◆ What you should do ◆
Within the listing below, filter for "finger" and copy every matching line.

****

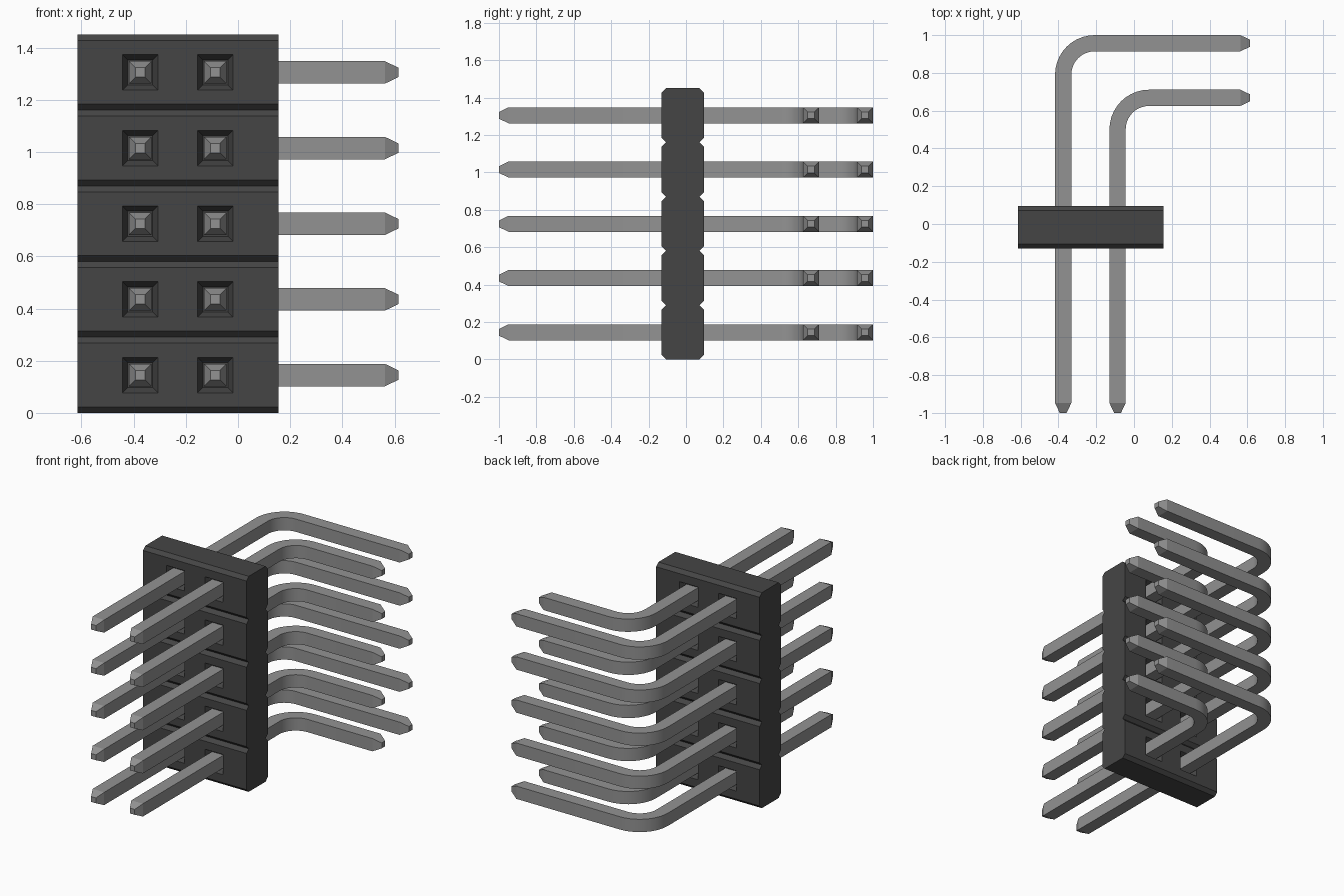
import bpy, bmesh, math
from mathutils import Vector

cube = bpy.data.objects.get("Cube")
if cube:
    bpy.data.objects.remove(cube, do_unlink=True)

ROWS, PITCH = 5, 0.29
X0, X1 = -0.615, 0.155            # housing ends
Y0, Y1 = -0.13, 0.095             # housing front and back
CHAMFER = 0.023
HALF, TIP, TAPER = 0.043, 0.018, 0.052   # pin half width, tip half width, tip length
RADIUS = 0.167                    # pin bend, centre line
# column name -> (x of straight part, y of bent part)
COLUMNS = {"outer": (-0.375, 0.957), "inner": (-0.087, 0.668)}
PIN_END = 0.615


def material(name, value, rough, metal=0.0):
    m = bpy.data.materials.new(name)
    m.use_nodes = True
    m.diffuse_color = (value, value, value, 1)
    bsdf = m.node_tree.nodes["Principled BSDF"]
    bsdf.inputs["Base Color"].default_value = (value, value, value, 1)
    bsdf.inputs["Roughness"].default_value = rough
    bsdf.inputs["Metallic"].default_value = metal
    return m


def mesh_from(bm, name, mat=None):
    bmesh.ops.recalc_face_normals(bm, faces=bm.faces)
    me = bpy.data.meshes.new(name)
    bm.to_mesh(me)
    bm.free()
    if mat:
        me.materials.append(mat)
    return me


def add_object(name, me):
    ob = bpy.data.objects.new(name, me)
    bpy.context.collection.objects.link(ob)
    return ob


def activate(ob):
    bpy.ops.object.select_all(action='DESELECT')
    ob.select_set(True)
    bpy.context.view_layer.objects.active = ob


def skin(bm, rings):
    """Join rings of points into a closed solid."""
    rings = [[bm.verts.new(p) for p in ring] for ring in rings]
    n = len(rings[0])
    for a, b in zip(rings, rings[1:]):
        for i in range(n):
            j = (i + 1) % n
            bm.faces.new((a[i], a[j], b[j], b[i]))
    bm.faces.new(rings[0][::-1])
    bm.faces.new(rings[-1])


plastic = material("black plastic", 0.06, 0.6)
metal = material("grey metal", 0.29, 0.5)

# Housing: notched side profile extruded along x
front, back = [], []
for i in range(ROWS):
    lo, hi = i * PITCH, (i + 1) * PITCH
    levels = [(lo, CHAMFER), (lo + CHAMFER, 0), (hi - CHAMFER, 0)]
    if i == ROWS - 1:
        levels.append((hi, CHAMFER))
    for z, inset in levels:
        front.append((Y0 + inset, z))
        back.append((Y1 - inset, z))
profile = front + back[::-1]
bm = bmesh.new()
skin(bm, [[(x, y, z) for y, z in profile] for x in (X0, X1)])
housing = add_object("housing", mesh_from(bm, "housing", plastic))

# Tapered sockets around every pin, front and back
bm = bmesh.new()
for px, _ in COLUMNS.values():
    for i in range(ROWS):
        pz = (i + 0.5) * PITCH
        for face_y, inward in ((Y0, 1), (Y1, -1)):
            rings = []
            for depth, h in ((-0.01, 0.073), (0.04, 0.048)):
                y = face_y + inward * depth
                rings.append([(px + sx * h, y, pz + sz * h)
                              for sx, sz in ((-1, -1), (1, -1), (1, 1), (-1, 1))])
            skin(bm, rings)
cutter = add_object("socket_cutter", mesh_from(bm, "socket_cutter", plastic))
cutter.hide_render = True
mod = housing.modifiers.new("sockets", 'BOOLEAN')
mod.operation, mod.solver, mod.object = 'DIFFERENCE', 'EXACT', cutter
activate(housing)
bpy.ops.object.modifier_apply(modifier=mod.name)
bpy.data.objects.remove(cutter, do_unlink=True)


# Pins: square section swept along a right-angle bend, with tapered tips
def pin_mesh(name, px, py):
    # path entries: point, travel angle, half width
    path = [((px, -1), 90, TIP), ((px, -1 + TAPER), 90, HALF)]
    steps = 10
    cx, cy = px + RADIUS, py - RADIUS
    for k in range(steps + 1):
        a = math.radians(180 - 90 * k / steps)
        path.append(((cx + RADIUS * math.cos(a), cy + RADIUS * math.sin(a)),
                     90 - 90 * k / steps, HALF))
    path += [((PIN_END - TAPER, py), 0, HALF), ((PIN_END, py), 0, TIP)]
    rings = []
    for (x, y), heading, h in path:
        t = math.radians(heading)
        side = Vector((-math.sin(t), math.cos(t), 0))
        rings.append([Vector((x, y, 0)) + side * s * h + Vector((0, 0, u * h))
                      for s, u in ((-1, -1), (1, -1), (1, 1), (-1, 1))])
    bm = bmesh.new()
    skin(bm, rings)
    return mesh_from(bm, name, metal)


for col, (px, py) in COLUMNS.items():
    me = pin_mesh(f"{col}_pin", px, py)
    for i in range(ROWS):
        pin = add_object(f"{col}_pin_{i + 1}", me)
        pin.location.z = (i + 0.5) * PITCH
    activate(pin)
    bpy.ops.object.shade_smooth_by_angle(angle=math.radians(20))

****

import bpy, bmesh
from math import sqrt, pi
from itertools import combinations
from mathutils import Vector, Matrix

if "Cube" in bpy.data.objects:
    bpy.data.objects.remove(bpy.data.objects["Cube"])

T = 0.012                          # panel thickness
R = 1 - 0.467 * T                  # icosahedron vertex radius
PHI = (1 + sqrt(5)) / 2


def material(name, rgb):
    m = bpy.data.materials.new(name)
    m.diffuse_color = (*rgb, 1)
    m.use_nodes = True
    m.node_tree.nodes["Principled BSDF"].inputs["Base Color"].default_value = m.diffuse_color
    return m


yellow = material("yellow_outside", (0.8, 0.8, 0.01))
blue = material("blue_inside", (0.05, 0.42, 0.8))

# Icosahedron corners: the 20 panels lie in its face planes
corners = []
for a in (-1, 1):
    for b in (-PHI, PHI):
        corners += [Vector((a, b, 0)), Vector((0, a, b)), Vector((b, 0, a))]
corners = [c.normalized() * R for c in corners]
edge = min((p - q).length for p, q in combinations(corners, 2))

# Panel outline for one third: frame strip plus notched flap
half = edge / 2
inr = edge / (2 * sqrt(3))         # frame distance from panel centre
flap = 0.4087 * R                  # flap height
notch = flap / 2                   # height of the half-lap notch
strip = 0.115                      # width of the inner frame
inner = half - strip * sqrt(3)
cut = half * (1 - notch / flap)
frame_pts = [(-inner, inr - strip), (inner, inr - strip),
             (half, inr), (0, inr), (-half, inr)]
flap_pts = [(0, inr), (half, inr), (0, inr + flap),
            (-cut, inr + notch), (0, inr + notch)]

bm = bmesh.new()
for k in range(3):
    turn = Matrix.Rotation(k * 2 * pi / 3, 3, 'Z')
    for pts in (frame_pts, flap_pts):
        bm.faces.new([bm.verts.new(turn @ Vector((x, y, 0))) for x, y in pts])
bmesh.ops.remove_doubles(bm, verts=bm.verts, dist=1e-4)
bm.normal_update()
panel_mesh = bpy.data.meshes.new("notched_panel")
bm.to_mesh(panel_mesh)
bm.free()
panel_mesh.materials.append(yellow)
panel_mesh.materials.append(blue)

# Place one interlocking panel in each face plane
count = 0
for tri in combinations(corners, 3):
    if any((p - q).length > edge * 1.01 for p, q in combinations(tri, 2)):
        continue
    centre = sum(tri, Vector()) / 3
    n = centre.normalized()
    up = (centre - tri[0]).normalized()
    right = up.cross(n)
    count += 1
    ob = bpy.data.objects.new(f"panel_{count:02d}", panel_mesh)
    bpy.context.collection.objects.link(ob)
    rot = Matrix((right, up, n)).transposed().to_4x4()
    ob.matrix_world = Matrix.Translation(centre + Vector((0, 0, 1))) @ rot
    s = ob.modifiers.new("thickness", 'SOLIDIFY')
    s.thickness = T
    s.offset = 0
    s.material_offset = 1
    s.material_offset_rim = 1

****

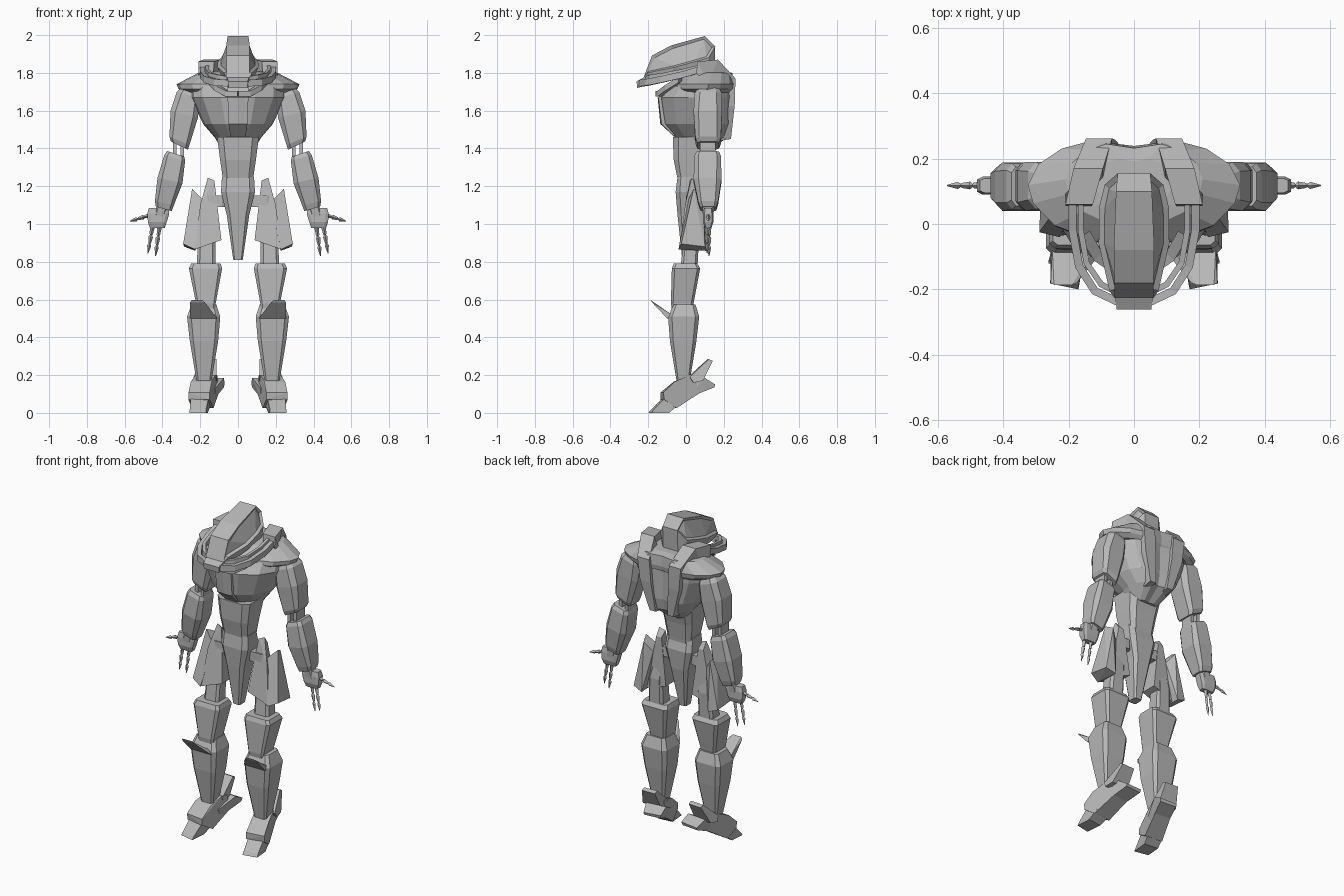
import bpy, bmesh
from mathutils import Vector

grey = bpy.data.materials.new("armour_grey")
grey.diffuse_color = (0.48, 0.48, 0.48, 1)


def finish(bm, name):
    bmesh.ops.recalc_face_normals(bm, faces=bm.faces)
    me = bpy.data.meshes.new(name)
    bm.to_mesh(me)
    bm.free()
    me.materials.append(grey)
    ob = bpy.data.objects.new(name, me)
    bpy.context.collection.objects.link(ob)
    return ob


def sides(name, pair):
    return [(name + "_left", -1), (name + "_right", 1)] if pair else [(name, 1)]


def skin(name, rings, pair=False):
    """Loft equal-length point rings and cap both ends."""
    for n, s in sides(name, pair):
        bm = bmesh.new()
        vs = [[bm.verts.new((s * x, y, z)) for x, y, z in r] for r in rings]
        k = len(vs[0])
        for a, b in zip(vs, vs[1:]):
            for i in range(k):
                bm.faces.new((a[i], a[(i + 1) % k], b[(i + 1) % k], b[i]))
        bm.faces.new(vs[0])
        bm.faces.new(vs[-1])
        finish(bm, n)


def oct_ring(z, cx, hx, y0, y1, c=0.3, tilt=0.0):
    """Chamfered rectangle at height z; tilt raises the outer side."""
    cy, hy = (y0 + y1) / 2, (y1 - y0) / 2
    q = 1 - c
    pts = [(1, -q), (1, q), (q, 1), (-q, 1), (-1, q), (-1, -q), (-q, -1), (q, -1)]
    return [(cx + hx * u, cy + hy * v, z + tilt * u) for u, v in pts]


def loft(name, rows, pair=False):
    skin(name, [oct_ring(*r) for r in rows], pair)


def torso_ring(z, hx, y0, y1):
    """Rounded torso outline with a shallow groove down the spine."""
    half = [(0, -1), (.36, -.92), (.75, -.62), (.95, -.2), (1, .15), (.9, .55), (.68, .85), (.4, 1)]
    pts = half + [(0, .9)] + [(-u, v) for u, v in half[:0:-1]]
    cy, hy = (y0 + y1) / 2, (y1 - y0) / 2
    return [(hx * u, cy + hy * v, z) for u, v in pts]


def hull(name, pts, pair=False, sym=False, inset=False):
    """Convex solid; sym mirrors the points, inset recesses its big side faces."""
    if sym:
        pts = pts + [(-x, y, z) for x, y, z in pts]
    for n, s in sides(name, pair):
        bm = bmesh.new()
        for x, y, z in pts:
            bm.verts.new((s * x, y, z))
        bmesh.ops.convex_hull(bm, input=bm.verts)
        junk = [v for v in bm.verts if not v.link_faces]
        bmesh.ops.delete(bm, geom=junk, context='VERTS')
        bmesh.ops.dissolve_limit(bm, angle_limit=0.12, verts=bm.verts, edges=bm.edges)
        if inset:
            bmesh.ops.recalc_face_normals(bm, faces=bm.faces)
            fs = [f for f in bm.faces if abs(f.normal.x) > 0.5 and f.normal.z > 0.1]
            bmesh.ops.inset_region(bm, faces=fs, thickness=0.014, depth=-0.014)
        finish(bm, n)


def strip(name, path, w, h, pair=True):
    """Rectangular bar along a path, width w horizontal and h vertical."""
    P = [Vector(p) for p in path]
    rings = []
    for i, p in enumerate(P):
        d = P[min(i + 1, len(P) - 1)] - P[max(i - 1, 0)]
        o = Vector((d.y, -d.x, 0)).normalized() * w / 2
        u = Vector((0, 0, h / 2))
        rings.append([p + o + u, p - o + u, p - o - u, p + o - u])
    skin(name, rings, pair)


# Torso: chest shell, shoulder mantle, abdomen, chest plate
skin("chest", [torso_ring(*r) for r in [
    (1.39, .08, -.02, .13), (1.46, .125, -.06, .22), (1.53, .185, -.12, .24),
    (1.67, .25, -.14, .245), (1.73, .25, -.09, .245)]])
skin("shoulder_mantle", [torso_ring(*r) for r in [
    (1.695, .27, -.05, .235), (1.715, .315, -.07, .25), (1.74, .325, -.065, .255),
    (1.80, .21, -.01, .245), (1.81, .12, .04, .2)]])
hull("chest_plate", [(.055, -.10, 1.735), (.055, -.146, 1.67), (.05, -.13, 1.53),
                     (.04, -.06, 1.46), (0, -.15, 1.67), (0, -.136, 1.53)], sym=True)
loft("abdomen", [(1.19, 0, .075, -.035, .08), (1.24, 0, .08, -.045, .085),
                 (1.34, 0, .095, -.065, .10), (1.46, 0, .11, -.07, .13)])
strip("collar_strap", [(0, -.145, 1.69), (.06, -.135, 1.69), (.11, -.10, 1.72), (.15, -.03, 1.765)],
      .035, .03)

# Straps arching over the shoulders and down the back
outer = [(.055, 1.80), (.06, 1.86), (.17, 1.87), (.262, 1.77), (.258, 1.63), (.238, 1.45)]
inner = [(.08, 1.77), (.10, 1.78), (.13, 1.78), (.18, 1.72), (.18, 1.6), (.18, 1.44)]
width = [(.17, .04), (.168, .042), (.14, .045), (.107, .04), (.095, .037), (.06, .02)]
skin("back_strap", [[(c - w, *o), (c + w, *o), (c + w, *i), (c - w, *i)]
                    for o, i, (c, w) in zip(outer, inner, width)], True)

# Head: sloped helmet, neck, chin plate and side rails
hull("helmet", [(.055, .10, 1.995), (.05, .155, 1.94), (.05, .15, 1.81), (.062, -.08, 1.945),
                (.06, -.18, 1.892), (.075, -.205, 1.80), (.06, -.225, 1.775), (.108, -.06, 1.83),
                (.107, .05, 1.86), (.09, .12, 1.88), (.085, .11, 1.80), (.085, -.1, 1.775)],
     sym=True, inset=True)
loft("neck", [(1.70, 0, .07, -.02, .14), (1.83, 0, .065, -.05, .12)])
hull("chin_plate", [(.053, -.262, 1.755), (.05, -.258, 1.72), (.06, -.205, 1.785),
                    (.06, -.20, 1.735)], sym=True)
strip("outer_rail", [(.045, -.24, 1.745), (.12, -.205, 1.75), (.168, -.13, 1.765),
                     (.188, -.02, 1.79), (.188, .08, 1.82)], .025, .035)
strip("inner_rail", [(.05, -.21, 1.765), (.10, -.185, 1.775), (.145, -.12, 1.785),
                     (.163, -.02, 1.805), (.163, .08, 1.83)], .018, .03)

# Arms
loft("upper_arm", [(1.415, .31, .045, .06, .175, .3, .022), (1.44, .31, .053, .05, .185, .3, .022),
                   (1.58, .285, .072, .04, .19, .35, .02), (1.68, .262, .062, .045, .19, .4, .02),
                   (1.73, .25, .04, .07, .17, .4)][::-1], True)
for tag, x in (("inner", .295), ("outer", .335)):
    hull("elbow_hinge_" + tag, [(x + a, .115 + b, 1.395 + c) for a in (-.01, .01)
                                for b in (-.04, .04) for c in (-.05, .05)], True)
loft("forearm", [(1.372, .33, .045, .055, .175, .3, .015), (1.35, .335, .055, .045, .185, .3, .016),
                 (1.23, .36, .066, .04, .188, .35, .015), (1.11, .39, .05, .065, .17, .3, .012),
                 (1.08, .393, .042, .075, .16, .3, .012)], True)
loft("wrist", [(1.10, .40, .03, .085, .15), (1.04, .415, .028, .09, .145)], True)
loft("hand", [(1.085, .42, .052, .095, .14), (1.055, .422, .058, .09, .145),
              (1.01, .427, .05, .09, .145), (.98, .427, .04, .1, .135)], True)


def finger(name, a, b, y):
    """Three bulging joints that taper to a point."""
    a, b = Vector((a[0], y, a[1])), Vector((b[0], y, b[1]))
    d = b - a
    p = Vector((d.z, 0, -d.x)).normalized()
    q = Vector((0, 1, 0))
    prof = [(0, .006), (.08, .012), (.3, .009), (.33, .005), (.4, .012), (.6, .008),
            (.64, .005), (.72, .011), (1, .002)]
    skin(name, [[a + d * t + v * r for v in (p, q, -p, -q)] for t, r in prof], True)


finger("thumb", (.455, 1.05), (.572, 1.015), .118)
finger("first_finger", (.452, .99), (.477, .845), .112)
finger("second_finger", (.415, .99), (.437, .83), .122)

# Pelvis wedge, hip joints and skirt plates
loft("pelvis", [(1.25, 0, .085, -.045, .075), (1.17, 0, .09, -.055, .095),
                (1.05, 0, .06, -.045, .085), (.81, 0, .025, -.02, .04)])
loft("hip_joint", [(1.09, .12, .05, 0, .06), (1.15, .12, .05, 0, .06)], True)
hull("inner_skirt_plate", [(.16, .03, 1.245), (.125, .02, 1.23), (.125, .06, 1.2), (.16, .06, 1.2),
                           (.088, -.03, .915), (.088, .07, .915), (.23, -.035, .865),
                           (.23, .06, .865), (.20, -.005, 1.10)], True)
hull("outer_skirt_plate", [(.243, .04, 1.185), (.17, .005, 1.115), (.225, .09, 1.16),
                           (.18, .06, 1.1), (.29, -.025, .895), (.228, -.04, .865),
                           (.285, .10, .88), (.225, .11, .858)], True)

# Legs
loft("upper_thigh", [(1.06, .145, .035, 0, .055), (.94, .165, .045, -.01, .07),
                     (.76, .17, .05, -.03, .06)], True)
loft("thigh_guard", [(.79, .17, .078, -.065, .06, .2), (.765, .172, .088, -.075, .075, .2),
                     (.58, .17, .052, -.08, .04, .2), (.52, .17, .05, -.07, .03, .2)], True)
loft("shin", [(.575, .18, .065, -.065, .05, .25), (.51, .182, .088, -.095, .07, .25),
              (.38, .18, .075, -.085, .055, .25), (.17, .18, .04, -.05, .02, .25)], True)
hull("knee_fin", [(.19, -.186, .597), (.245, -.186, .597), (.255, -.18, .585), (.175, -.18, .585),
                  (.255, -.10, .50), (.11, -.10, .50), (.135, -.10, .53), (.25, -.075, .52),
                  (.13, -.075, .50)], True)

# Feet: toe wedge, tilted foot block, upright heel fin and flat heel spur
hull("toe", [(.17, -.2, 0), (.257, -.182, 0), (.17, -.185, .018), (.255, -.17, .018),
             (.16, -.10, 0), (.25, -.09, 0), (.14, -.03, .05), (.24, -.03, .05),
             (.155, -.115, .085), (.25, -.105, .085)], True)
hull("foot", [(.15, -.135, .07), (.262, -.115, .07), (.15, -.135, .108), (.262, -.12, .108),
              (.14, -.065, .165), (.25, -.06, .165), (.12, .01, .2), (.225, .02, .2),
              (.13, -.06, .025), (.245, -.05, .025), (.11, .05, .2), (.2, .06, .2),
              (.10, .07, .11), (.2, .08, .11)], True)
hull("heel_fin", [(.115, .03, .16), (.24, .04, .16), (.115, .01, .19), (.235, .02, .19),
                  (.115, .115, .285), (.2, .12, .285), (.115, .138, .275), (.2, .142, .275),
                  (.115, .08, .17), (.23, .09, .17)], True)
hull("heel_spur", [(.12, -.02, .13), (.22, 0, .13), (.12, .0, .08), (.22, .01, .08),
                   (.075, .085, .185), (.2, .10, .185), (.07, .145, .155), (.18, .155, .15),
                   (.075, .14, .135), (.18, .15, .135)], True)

****

◆ Solution for this task ◆
def finger(name, a, b, y):
finger("thumb", (.455, 1.05), (.572, 1.015), .118)
finger("first_finger", (.452, .99), (.477, .845), .112)
finger("second_finger", (.415, .99), (.437, .83), .122)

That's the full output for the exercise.